→ **WHAT IS EXPECTED**
Between the line containing "far = [(px +" and the line containing "cutter.hide_render = True" lies a run of lines; give that run again exactly, with both of those lines, and nothing else from the entries below.

→ **DATASET**
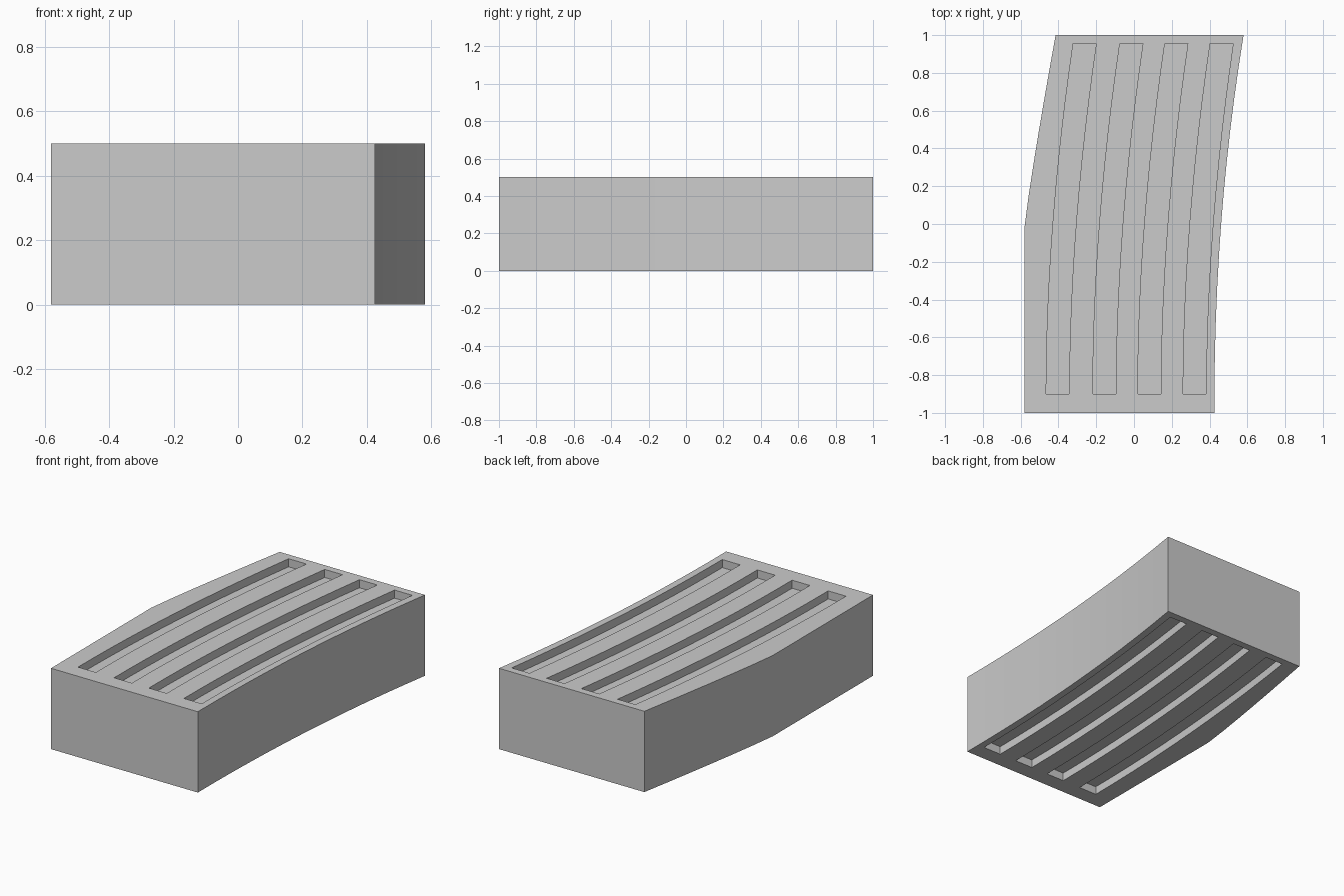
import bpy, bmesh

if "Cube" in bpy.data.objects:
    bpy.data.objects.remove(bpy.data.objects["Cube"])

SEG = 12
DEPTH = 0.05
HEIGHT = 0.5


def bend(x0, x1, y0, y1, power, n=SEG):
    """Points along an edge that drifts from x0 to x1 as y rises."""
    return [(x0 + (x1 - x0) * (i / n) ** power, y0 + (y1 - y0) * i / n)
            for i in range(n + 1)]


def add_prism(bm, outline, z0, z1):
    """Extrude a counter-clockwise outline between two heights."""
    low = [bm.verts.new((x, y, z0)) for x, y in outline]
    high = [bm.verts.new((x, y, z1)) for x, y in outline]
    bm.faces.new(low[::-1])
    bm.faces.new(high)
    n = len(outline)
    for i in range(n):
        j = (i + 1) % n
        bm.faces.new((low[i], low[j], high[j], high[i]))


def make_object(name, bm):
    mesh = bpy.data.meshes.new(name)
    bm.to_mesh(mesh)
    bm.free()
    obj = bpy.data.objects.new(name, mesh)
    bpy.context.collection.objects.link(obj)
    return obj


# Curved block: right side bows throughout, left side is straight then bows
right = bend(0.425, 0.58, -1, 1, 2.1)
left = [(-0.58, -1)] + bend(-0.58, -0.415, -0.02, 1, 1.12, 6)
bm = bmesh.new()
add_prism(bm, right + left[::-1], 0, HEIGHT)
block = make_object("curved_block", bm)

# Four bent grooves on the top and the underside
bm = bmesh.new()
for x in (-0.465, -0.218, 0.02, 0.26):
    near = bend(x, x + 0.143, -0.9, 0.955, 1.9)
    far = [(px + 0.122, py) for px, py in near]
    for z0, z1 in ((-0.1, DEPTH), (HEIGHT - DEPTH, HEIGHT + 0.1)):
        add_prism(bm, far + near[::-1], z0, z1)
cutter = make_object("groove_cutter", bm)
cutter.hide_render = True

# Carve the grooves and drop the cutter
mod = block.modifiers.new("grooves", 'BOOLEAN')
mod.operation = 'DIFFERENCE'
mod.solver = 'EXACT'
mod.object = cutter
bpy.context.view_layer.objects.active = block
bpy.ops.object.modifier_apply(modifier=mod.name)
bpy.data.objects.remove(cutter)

* * *

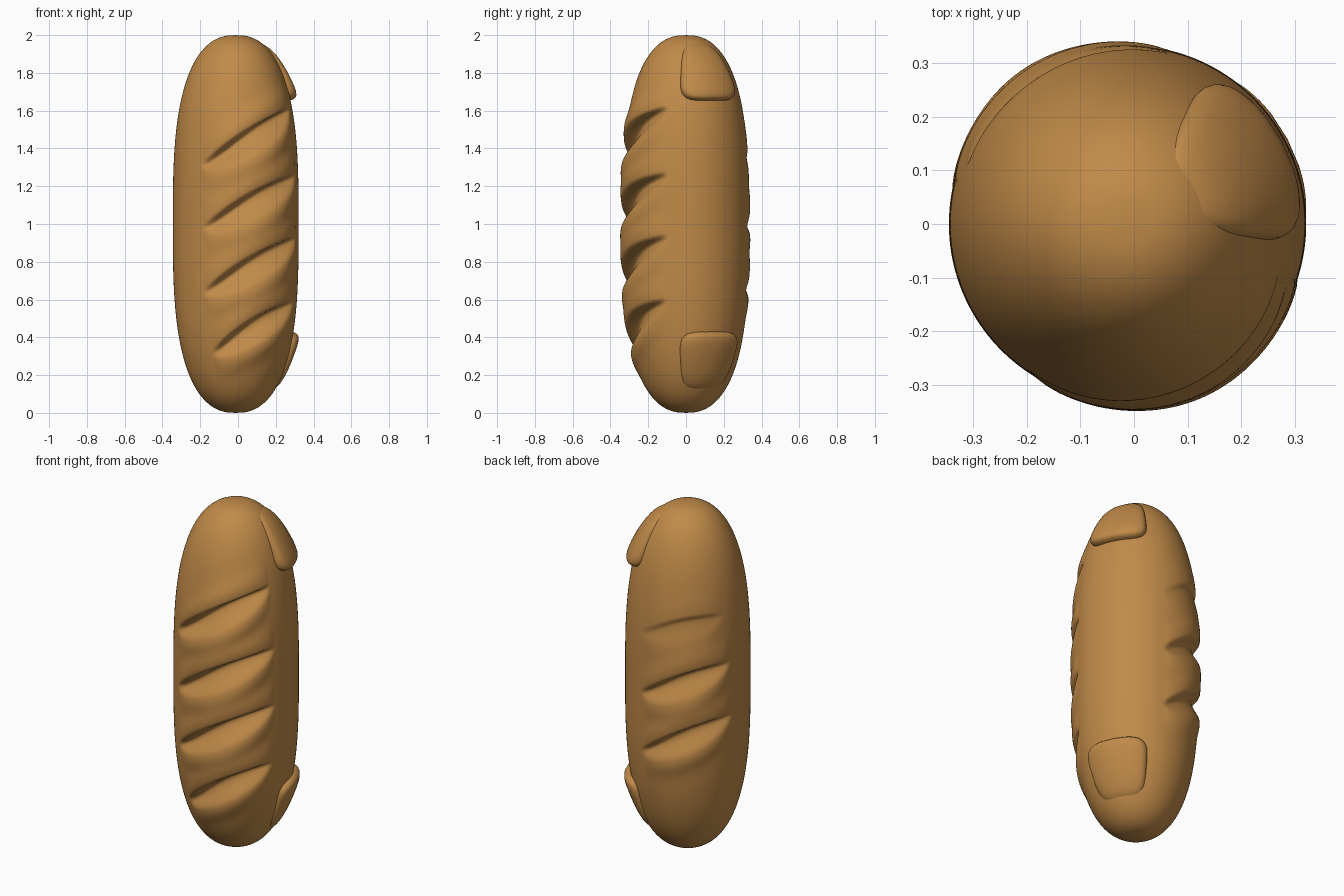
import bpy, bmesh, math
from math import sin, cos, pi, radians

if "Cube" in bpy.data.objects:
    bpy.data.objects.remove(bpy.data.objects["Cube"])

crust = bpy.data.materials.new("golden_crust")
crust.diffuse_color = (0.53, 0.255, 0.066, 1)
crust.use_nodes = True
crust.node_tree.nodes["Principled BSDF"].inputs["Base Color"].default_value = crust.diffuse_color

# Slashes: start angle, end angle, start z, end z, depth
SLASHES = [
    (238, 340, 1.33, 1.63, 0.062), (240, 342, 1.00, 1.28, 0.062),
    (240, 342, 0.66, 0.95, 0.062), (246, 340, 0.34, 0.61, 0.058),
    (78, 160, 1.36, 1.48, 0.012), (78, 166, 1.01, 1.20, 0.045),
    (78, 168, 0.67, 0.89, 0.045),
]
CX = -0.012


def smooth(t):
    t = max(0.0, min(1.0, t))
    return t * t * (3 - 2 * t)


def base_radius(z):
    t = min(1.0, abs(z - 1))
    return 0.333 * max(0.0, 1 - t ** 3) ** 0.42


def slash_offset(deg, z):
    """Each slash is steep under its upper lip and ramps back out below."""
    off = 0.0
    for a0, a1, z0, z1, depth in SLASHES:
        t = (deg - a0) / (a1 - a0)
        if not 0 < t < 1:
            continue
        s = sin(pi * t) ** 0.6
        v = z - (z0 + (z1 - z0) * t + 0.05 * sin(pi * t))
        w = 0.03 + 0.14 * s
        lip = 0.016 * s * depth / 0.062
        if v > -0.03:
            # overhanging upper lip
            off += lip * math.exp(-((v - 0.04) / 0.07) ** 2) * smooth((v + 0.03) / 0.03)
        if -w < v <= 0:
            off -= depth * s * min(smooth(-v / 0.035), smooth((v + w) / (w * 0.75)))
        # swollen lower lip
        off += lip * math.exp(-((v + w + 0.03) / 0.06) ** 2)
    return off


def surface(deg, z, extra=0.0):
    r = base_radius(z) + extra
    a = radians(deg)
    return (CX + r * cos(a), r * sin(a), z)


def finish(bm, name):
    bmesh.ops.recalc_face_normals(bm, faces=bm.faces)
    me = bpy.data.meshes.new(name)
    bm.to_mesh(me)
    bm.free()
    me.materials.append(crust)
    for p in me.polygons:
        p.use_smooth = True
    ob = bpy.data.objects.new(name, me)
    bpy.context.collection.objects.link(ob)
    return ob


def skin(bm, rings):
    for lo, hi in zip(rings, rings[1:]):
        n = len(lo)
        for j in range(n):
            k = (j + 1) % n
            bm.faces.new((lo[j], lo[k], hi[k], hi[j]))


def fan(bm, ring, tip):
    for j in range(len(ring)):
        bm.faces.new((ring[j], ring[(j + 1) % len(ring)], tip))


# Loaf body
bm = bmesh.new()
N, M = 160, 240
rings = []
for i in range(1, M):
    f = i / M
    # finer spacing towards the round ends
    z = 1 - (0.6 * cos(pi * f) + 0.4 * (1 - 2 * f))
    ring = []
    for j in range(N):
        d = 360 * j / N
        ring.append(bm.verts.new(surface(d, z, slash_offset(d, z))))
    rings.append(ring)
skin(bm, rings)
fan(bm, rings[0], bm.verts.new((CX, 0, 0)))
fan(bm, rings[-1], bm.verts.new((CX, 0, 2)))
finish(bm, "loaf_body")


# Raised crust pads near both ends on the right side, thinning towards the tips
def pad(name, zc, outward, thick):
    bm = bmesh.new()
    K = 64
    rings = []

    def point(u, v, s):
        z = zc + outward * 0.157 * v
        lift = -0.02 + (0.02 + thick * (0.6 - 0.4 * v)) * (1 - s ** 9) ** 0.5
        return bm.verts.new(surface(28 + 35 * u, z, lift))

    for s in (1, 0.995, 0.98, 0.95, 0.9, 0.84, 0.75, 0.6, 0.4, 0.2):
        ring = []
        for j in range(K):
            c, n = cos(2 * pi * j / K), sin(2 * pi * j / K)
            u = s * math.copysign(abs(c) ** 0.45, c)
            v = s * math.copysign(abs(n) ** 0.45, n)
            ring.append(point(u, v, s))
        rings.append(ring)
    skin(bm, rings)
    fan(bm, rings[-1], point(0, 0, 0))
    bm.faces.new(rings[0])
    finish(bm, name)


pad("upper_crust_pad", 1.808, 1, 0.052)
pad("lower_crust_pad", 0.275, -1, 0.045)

==

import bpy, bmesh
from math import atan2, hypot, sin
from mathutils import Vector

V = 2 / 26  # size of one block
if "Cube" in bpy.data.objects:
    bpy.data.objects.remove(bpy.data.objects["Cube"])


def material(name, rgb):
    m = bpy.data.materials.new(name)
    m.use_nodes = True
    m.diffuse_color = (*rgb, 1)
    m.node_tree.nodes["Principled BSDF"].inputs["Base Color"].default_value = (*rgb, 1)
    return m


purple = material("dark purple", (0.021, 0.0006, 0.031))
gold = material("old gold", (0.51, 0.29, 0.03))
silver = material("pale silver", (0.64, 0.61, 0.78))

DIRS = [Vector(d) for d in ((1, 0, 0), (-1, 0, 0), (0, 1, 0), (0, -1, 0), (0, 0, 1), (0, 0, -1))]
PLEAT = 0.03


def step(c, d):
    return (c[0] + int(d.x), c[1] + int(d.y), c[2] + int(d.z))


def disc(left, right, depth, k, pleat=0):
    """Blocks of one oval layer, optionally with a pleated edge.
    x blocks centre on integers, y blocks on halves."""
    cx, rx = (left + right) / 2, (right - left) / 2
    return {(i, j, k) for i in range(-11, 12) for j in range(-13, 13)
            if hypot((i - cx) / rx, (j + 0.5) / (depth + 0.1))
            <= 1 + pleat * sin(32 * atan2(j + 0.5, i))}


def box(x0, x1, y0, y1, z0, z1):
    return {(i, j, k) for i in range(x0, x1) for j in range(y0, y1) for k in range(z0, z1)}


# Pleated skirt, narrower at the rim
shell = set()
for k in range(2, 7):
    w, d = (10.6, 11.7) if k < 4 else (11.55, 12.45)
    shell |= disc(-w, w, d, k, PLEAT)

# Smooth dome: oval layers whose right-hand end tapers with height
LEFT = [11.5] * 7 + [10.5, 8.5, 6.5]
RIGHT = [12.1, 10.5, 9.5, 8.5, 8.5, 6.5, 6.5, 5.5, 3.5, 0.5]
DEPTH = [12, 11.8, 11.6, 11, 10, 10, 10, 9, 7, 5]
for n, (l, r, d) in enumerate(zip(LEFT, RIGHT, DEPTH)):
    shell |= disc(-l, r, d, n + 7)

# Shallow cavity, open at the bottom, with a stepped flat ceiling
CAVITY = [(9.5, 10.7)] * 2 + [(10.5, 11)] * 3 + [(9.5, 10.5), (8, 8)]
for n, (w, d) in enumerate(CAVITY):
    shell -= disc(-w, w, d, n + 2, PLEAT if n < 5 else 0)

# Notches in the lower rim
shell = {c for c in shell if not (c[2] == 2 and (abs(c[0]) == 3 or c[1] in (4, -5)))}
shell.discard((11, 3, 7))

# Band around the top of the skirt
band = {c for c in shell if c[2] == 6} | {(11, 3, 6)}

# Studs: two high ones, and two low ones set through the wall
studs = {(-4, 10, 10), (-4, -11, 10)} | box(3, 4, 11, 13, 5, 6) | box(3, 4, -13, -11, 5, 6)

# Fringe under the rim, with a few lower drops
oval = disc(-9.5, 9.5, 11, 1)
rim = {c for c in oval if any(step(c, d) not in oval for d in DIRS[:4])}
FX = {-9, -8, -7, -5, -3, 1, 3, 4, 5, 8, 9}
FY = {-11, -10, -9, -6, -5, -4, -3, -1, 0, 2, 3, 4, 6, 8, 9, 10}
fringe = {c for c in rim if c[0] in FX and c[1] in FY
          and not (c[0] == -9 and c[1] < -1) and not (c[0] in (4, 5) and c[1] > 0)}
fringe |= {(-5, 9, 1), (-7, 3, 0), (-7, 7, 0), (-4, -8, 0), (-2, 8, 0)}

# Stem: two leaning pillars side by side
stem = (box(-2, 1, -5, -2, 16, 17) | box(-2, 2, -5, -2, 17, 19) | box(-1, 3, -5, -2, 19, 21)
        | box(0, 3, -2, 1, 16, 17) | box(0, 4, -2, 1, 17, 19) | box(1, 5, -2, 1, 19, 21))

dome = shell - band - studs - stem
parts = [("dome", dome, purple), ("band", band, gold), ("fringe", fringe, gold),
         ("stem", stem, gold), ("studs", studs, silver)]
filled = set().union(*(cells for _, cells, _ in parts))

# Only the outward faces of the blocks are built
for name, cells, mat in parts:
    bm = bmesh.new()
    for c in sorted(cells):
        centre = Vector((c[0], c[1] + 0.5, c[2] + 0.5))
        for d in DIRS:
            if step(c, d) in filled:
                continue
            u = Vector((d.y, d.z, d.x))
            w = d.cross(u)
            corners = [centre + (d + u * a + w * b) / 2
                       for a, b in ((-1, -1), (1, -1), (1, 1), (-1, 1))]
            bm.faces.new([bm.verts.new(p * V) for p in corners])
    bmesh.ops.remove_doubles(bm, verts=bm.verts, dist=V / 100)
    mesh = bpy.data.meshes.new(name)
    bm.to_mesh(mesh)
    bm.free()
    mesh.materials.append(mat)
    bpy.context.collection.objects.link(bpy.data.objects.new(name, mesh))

→ **SOLUTION TO THIS EXERCISE**
    far = [(px + 0.122, py) for px, py in near]
    for z0, z1 in ((-0.1, DEPTH), (HEIGHT - DEPTH, HEIGHT + 0.1)):
        add_prism(bm, far + near[::-1], z0, z1)
cutter = make_object("groove_cutter", bm)
cutter.hide_render = True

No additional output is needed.